Martin, Don't let them squash your love of adventure or your dreams.
A couple things will go on here, One, "they get to flex a bit" every-time a newbie hops on the site, it gives a sense of power to have knowledge and experiance when they respond. They dont mean any harm and will teach you a great deal if you listen, in fact 5 or 6 years ago when I started much the same way you and many start out, As we reach out for help and comment we make the "cardinal sin" mistake, of offer them what we hope to do. We tell them our dream, our "PLAN"
Here is what they taught me is short order, "And I'm still using it now"
1) Do not leave the dock yet.
learn your boat and its systems. Not just how to use the systems, but what makes them tick. Learn how to repair them. You need to know every thru-Hull's condition. If you can stop encroachment of water. You need to inspect every valve on your boat, Water Fuel, gas, propane, water separator and make sure that the all wok smoothly if not replace or rebuild it.
2) They are somethings that we are not qualified to inspect. ie, Rigging instruments. engine and the like. Don,t be fooled. it could cost you your life.
3) Now how to sail by your self. Like the mention of the autopilot, you can not endure 2 or 3 days with something other than you driving the boat. What 4) what if's. This is the most important question that a sailor ask of him self. What if I lose my mast? What if I lose my engine? What if I start taking on water in a water intake to the engine? What if the Head over flows a floods the cabin? What if I have a lighten strike and loose all GPS, ST4000, auto pilot, VHF, and all you are left with is the cockpit compass? What if my sailing partner falls out of the boat and I never can find him?

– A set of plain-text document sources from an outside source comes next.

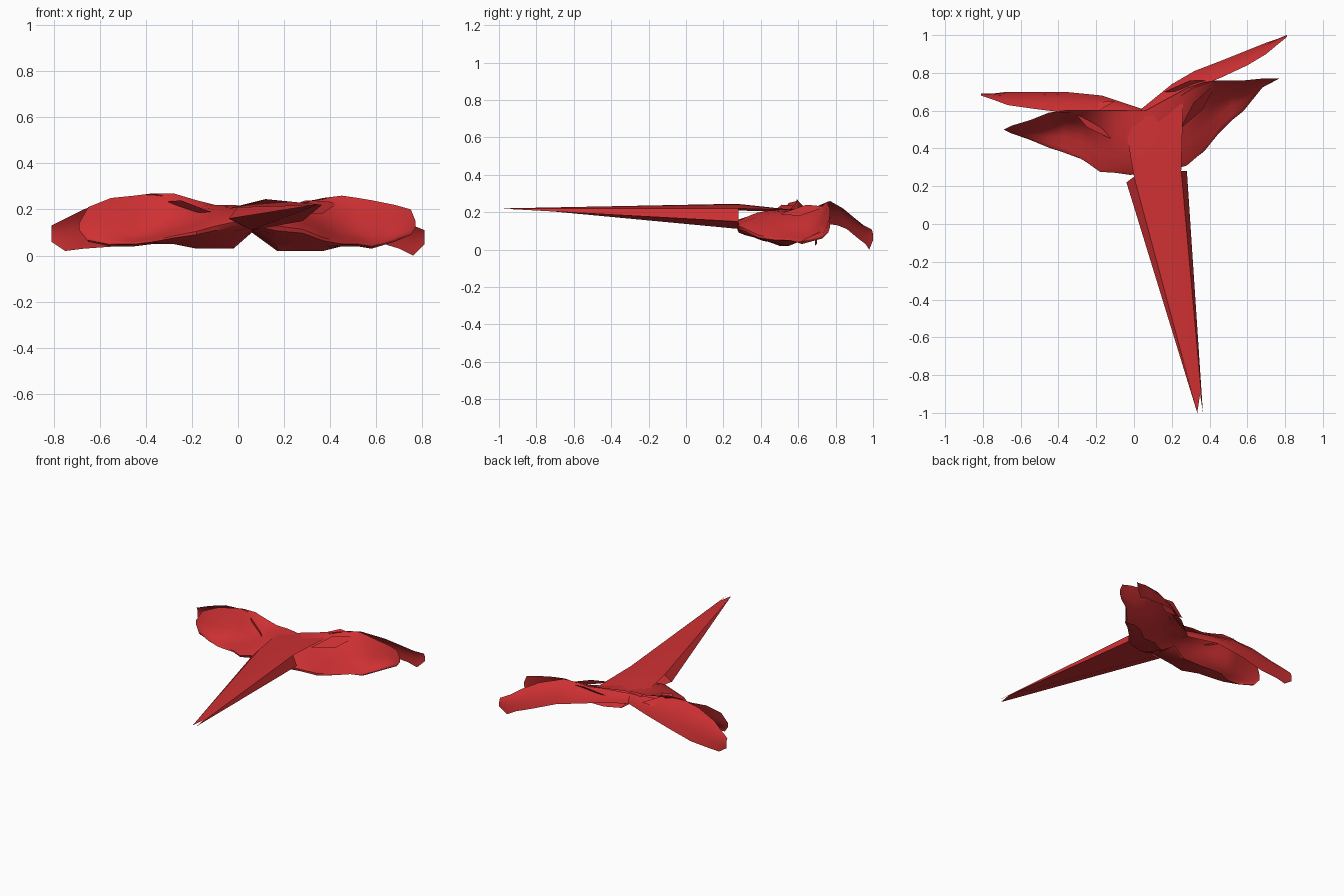
import bpy
import math
from mathutils import Vector

# Remove the default cube
default_cube = bpy.data.objects.get("Cube")
if default_cube:
    bpy.data.objects.remove(default_cube, do_unlink=True)

# Single red material
red = bpy.data.materials.new("petal_red")
red.use_nodes = True
red.diffuse_color = (0.62, 0.03, 0.033, 1.0)
red.node_tree.nodes["Principled BSDF"].inputs["Base Color"].default_value = red.diffuse_color


def make_sheet(name, rows, outward):
    """Skin equal-length rows of points, with normals facing the outward side."""
    width = len(rows[0])
    points = [point for row in rows for point in row]
    faces = []
    for r in range(len(rows) - 1):
        for c in range(width - 1):
            first = r * width + c
            faces.append((first, first + 1, first + width + 1, first + width))
    mesh = bpy.data.meshes.new(name)
    mesh.from_pydata(points, [], faces)
    mesh.update()
    total = sum((p.normal * p.area for p in mesh.polygons), Vector())
    if total.dot(Vector(outward)) < 0:
        mesh.flip_normals()
    mesh.materials.append(red)
    obj = bpy.data.objects.new(name, mesh)
    bpy.context.collection.objects.link(obj)
    bpy.ops.object.select_all(action="DESELECT")
    obj.select_set(True)
    bpy.context.view_layer.objects.active = obj
    bpy.ops.object.shade_smooth_by_angle(angle=math.radians(35))
    return obj


def petal_section(x, *profile):
    """Round off a profile of (y, z) corners by cutting them twice."""
    points = [Vector((x, y, z)) for y, z in profile]
    for _ in range(2):
        cut = [points[0]]
        for a, b in zip(points, points[1:]):
            cut += [a.lerp(b, 0.2), a.lerp(b, 0.8)]
        points = cut + [points[-1]]
    return points


def blade_section(x, y_up, z_up, y_low, z_low, steps=4):
    """Slanted strip with a light bulge towards the back."""
    section = []
    for i in range(steps + 1):
        t = i / steps
        bulge = 0.08 * abs(z_up - z_low) * math.sin(math.pi * t)
        section.append((x, y_up + (y_low - y_up) * t + bulge,
                        z_up + (z_low - z_up) * t + bulge))
    return section


# Front petals: x, then (y, z) of the curled underside, front lip, shelf and raised rim
centre_section = (0.06, (0.5, 0.1), (0.23, 0.13), (0.4, 0.21), (0.6, 0.21))
left_petal = [
    centre_section,
    (0.17, (0.5, 0.02), (0.23, 0.12), (0.45, 0.2), (0.66, 0.22)),
    (0.28, (0.55, 0.02), (0.26, 0.11), (0.5, 0.16), (0.72, 0.23)),
    (0.37, (0.55, 0.02), (0.34, 0.07), (0.58, 0.13), (0.75, 0.25)),
    (0.45, (0.6, 0.04), (0.45, 0.05), (0.64, 0.1), (0.76, 0.26)),
    (0.52, (0.62, 0.04), (0.53, 0.05), (0.68, 0.09), (0.76, 0.25)),
    (0.58, (0.62, 0.03), (0.59, 0.04), (0.69, 0.08), (0.76, 0.24)),
    (0.68, (0.73, 0.06), (0.72, 0.07), (0.75, 0.12), (0.77, 0.22)),
    (0.75, (0.76, 0.09), (0.76, 0.1), (0.76, 0.14), (0.77, 0.2)),
    (0.77, (0.77, 0.12), (0.77, 0.13), (0.77, 0.14), (0.77, 0.15)),
]
right_petal = [
    centre_section,
    (-0.02, (0.5, 0.03), (0.22, 0.14), (0.4, 0.2), (0.6, 0.22)),
    (-0.1, (0.5, 0.03), (0.23, 0.12), (0.42, 0.19), (0.6, 0.22)),
    (-0.18, (0.5, 0.03), (0.23, 0.1), (0.45, 0.15), (0.6, 0.24)),
    (-0.28, (0.48, 0.05), (0.31, 0.08), (0.5, 0.12), (0.6, 0.27)),
    (-0.37, (0.48, 0.05), (0.35, 0.06), (0.52, 0.09), (0.6, 0.27)),
    (-0.45, (0.45, 0.04), (0.39, 0.05), (0.5, 0.08), (0.59, 0.26)),
    (-0.55, (0.46, 0.04), (0.44, 0.05), (0.49, 0.1), (0.55, 0.25)),
    (-0.65, (0.48, 0.06), (0.48, 0.07), (0.5, 0.13), (0.52, 0.21)),
    (-0.69, (0.5, 0.11), (0.5, 0.12), (0.5, 0.13), (0.5, 0.14)),
]
make_sheet("left_front_petal", [petal_section(*s) for s in left_petal], (0, -1, 0))
make_sheet("right_front_petal", [petal_section(*s) for s in right_petal], (0, -1, 0))

# Back petals: x, upper edge y and z, lower edge y and z
left_blade = [
    (0.04, 0.58, 0.19, 0.61, 0.13),
    (0.2, 0.65, 0.21, 0.74, 0.14),
    (0.32, 0.72, 0.24, 0.81, 0.13),
    (0.45, 0.77, 0.26, 0.86, 0.11),
    (0.6, 0.84, 0.22, 0.92, 0.06),
    (0.7, 0.9, 0.17, 0.96, 0.03),
    (0.76, 0.95, 0.13, 0.98, 0),
    (0.81, 0.99, 0.11, 1, 0.05),
]
right_blade = [
    (0.04, 0.58, 0.19, 0.61, 0.13),
    (-0.17, 0.6, 0.22, 0.68, 0.12),
    (-0.37, 0.59, 0.27, 0.7, 0.08),
    (-0.53, 0.61, 0.25, 0.7, 0.04),
    (-0.67, 0.63, 0.2, 0.7, 0.03),
    (-0.75, 0.66, 0.16, 0.69, 0.02),
    (-0.81, 0.68, 0.13, 0.69, 0.06),
]
make_sheet("left_back_petal", [blade_section(*s) for s in left_blade], (0, 1, 0))
make_sheet("right_back_petal", [blade_section(*s) for s in right_blade], (0, 1, 0))

# Long spike: a ridged roof with steep flared walls, split at the tip
left_tip, right_tip, notch = (0.335, -1, 0.22), (0.365, -1, 0.22), (0.35, -0.9, 0.222)
spike_roof = [
    [(-0.06, 0.6, 0.2), (0.1, 0.6, 0.21), (0.26, 0.64, 0.21)],
    [(0, 0.25, 0.21), (0.12, 0.27, 0.245), (0.25, 0.28, 0.22)],
    [left_tip, notch, right_tip],
]
left_wall = [
    [(0, 0.25, 0.21), (-0.04, 0.22, 0.16), (0.06, 0.29, 0.11)],
    [left_tip, left_tip, notch],
]
right_wall = [
    [(0.25, 0.28, 0.22), (0.28, 0.28, 0.15), (0.06, 0.29, 0.11)],
    [right_tip, right_tip, notch],
]
make_sheet("spike_roof", spike_roof, (0, 0, 1))
make_sheet("spike_left_wall", left_wall, (-1, 0, -1))
make_sheet("spike_right_wall", right_wall, (1, 0, -1))

# Small folded slivers standing where the petals meet
slivers = {
    "left_inner_sliver": ((0.24, 0.5), (0.44, 0.75), 0.03),
    "left_outer_sliver": ((0.16, 0.7), (0.44, 0.76), 0.03),
    "right_inner_sliver": ((-0.12, 0.45), (-0.34, 0.62), 0.03),
    "right_outer_sliver": ((-0.1, 0.65), (-0.34, 0.58), 0.03),
}
for name, (start, end, breadth) in slivers.items():
    a, b = Vector((*start, 0.19)), Vector((*end, 0.23))
    side = (b - a).cross(Vector((0, 0, 1))).normalized() * breadth
    mid = (a + b) / 2
    drop = Vector((0, 0, 0.03))
    make_sheet(name, [[a, a, a], [mid - side + drop, mid, mid + side - drop], [b, b, b]], (0, 0, 1))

5) how do you call for help? Distress, Safety and Urgency Calls.
Now, I, like you and many others have spent a long time reading and researching all this information, however knowledge is not wisdom, Wisdom comes from practical application. That comes from doing.
that's what they taught me here. So here is what my plan turned after they spent time answering my questions and helping me figure out my new 34 year boat.
1 year plan: Move to the coast Buy a boat big enough to cruise in but small enough to single-hand
5 Year Plan: Learn all the systems on the boat and learn to sail "This boat" single-handed. Do some chartering in other boats and start doing over night trips.
10 year plan: find a way to bug out of corporate America and still have enough income to cruise with me and my wife. This for us will work out to $1,600 to $2,000 a month for us. That number will be different to everybody.
Keep it up and untie the lines. Take the na-sayer's with a grain of salt. Most of them don't sail anymore but do spend a great amount of time stopping leaks and getting the bird poop off the decks of their dreams.